-- Opening Marker --
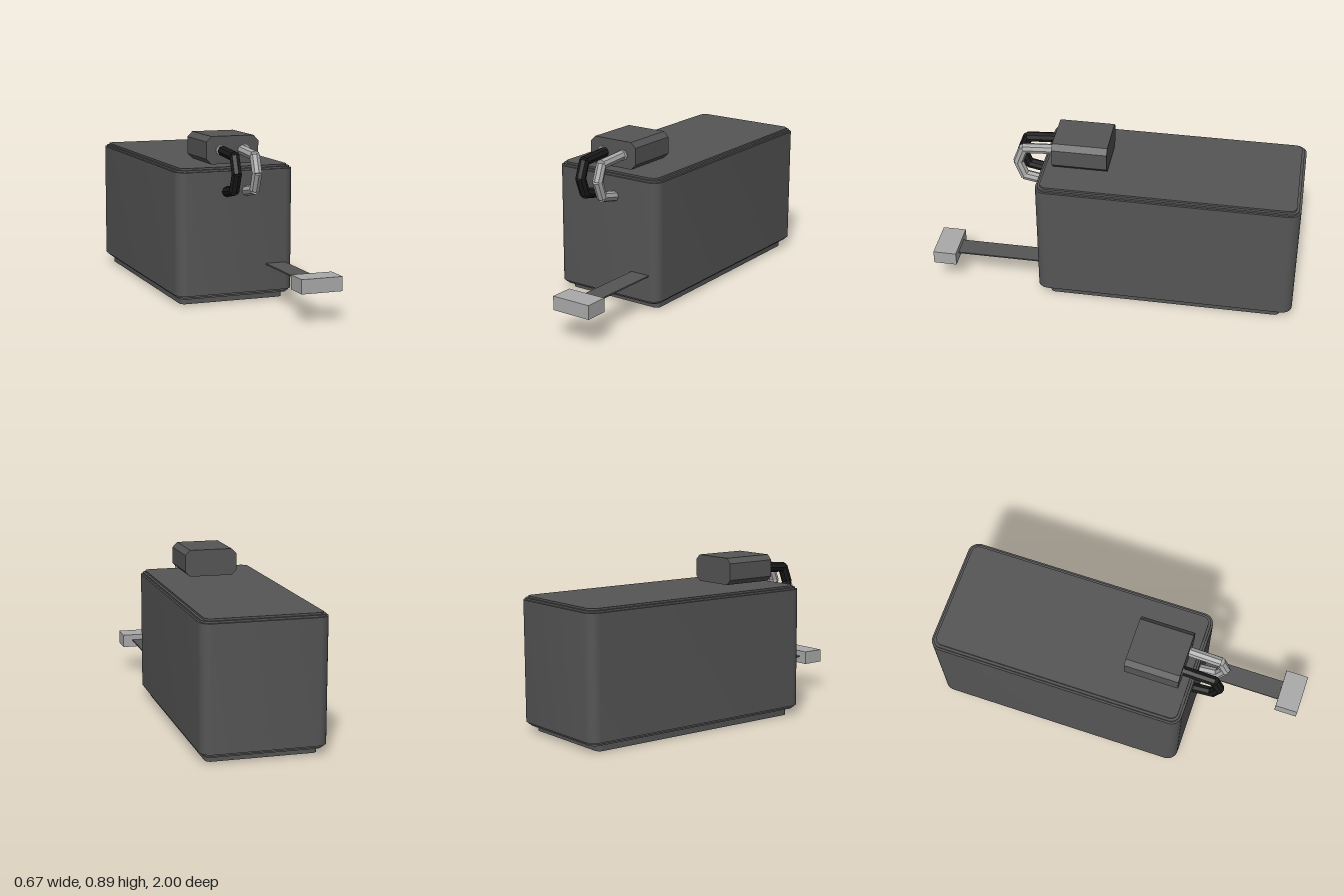
import * as THREE from 'three';
import { toCreasedNormals } from 'three/addons/utils/BufferGeometryUtils.js';

const material = (name, color) => {
  const m = new THREE.MeshStandardMaterial({ color });
  m.name = name;
  return m;
};

export function createModel() {
  const group = new THREE.Group();
  const grey = material('casing grey', 0x555555);
  const light = material('light grey', 0xaaaaaa);
  const black = material('wire black', 0x1a1a1a);

  const add = (name, geometry, mat, x = 0, y = 0, z = 0, parent = group) => {
    const mesh = new THREE.Mesh(geometry, mat);
    mesh.name = name;
    mesh.position.set(x, y, z);
    parent.add(mesh);
    return mesh;
  };

  // Rounded slab lying flat, given by half sizes, corner radius and height
  const slab = (hx, hz, r, h) => {
    const s = new THREE.Shape();
    s.moveTo(hx, -hz + r);
    s.absarc(hx - r, hz - r, r, 0, Math.PI / 2);
    s.absarc(-hx + r, hz - r, r, Math.PI / 2, Math.PI);
    s.absarc(-hx + r, -hz + r, r, Math.PI, Math.PI * 1.5);
    s.absarc(hx - r, -hz + r, r, Math.PI * 1.5, Math.PI * 2);
    const g = new THREE.ExtrudeGeometry(s, { depth: h, bevelEnabled: false, curveSegments: 5 });
    g.rotateX(-Math.PI / 2);
    return toCreasedNormals(g, 0.6);
  };

  // Casing: foot, stepped lower edge, main block, stepped lid
  const layers = [
    ['foot', 0.292, 0.643, 0.03, 0, 0.035],
    ['lowerStep', 0.307, 0.685, 0.04, 0.035, 0.045],
    ['lowerRim', 0.319, 0.697, 0.05, 0.045, 0.055],
    ['casing', 0.33, 0.708, 0.06, 0.055, 0.712],
    ['upperRim', 0.319, 0.697, 0.05, 0.712, 0.722],
    ['lid', 0.305, 0.684, 0.04, 0.722, 0.732],
  ];
  for (const [name, hx, hz, r, y0, y1] of layers)
    add(name, slab(hx, hz, r, y1 - y0), grey, -0.005, y0, -0.292);

  // Power plug with chamfered long edges
  const hw = 0.147, hh = 0.074, c = 0.028;
  const outline = new THREE.Shape([
    [hw, -hh + c], [hw, hh - c], [hw - c, hh], [-hw + c, hh],
    [-hw, hh - c], [-hw, -hh + c], [-hw + c, -hh], [hw - c, -hh],
  ].map(([x, y]) => new THREE.Vector2(x, y)));
  const plug = new THREE.ExtrudeGeometry(outline, { depth: 0.3, bevelEnabled: false });
  add('powerPlug', plug, grey, -0.006, 0.816, 0.05);

  // Contact sockets on the plug face
  for (const x of [-0.073, 0.062]) {
    const g = new THREE.CylinderGeometry(0.027, 0.027, 0.008, 20).rotateX(Math.PI / 2);
    add('plugSocket', g, light, x, 0.815, 0.35);
  }

  // Two wires, each a chain of straight faceted pieces
  const path = [[0.812, 0.34], [0.8, 0.522], [0.712, 0.555], [0.624, 0.522], [0.602, 0.408]];
  const up = new THREE.Vector3(0, 1, 0);
  for (const [name, x, mat] of [['blackWire', -0.0625, black], ['lightWire', 0.0505, light]]) {
    const wire = new THREE.Group();
    wire.name = name;
    group.add(wire);
    for (let i = 0; i < path.length - 1; i++) {
      const a = new THREE.Vector3(x, ...path[i]);
      const b = new THREE.Vector3(x, ...path[i + 1]);
      const d = b.clone().sub(a);
      const g = toCreasedNormals(new THREE.CylinderGeometry(0.028, 0.028, d.length() + 0.008, 8), 0.3);
      const p = a.add(b).multiplyScalar(0.5);
      const piece = add(name + 'Piece', g, mat, p.x, p.y, p.z, wire);
      piece.quaternion.setFromUnitVectors(up, d.normalize());
    }
  }

  // Flat ribbon cable and its end block
  add('ribbonCable', new THREE.BoxGeometry(0.112, 0.008, 0.49), grey, 0.218, 0.2, 0.645);
  add('ribbonConnector', new THREE.BoxGeometry(0.224, 0.075, 0.128), light, 0.22, 0.198, 0.936);

  return group;
}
-- Closing Marker --
| PROBLEM DETAILS |
Everything from the line with "export function createModel()" through the line with "straight faceted pieces" in the listing above must be retyped exactly, with nothing added.

| COMPLETED TASK |
export function createModel() {
  const group = new THREE.Group();
  const grey = material('casing grey', 0x555555);
  const light = material('light grey', 0xaaaaaa);
  const black = material('wire black', 0x1a1a1a);

  const add = (name, geometry, mat, x = 0, y = 0, z = 0, parent = group) => {
    const mesh = new THREE.Mesh(geometry, mat);
    mesh.name = name;
    mesh.position.set(x, y, z);
    parent.add(mesh);
    return mesh;
  };

  // Rounded slab lying flat, given by half sizes, corner radius and height
  const slab = (hx, hz, r, h) => {
    const s = new THREE.Shape();
    s.moveTo(hx, -hz + r);
    s.absarc(hx - r, hz - r, r, 0, Math.PI / 2);
    s.absarc(-hx + r, hz - r, r, Math.PI / 2, Math.PI);
    s.absarc(-hx + r, -hz + r, r, Math.PI, Math.PI * 1.5);
    s.absarc(hx - r, -hz + r, r, Math.PI * 1.5, Math.PI * 2);
    const g = new THREE.ExtrudeGeometry(s, { depth: h, bevelEnabled: false, curveSegments: 5 });
    g.rotateX(-Math.PI / 2);
    return toCreasedNormals(g, 0.6);
  };

  // Casing: foot, stepped lower edge, main block, stepped lid
  const layers = [
    ['foot', 0.292, 0.643, 0.03, 0, 0.035],
    ['lowerStep', 0.307, 0.685, 0.04, 0.035, 0.045],
    ['lowerRim', 0.319, 0.697, 0.05, 0.045, 0.055],
    ['casing', 0.33, 0.708, 0.06, 0.055, 0.712],
    ['upperRim', 0.319, 0.697, 0.05, 0.712, 0.722],
    ['lid', 0.305, 0.684, 0.04, 0.722, 0.732],
  ];
  for (const [name, hx, hz, r, y0, y1] of layers)
    add(name, slab(hx, hz, r, y1 - y0), grey, -0.005, y0, -0.292);

  // Power plug with chamfered long edges
  const hw = 0.147, hh = 0.074, c = 0.028;
  const outline = new THREE.Shape([
    [hw, -hh + c], [hw, hh - c], [hw - c, hh], [-hw + c, hh],
    [-hw, hh - c], [-hw, -hh + c], [-hw + c, -hh], [hw - c, -hh],
  ].map(([x, y]) => new THREE.Vector2(x, y)));
  const plug = new THREE.ExtrudeGeometry(outline, { depth: 0.3, bevelEnabled: false });
  add('powerPlug', plug, grey, -0.006, 0.816, 0.05);

  // Contact sockets on the plug face
  for (const x of [-0.073, 0.062]) {
    const g = new THREE.CylinderGeometry(0.027, 0.027, 0.008, 20).rotateX(Math.PI / 2);
    add('plugSocket', g, light, x, 0.815, 0.35);
  }

  // Two wires, each a chain of straight faceted pieces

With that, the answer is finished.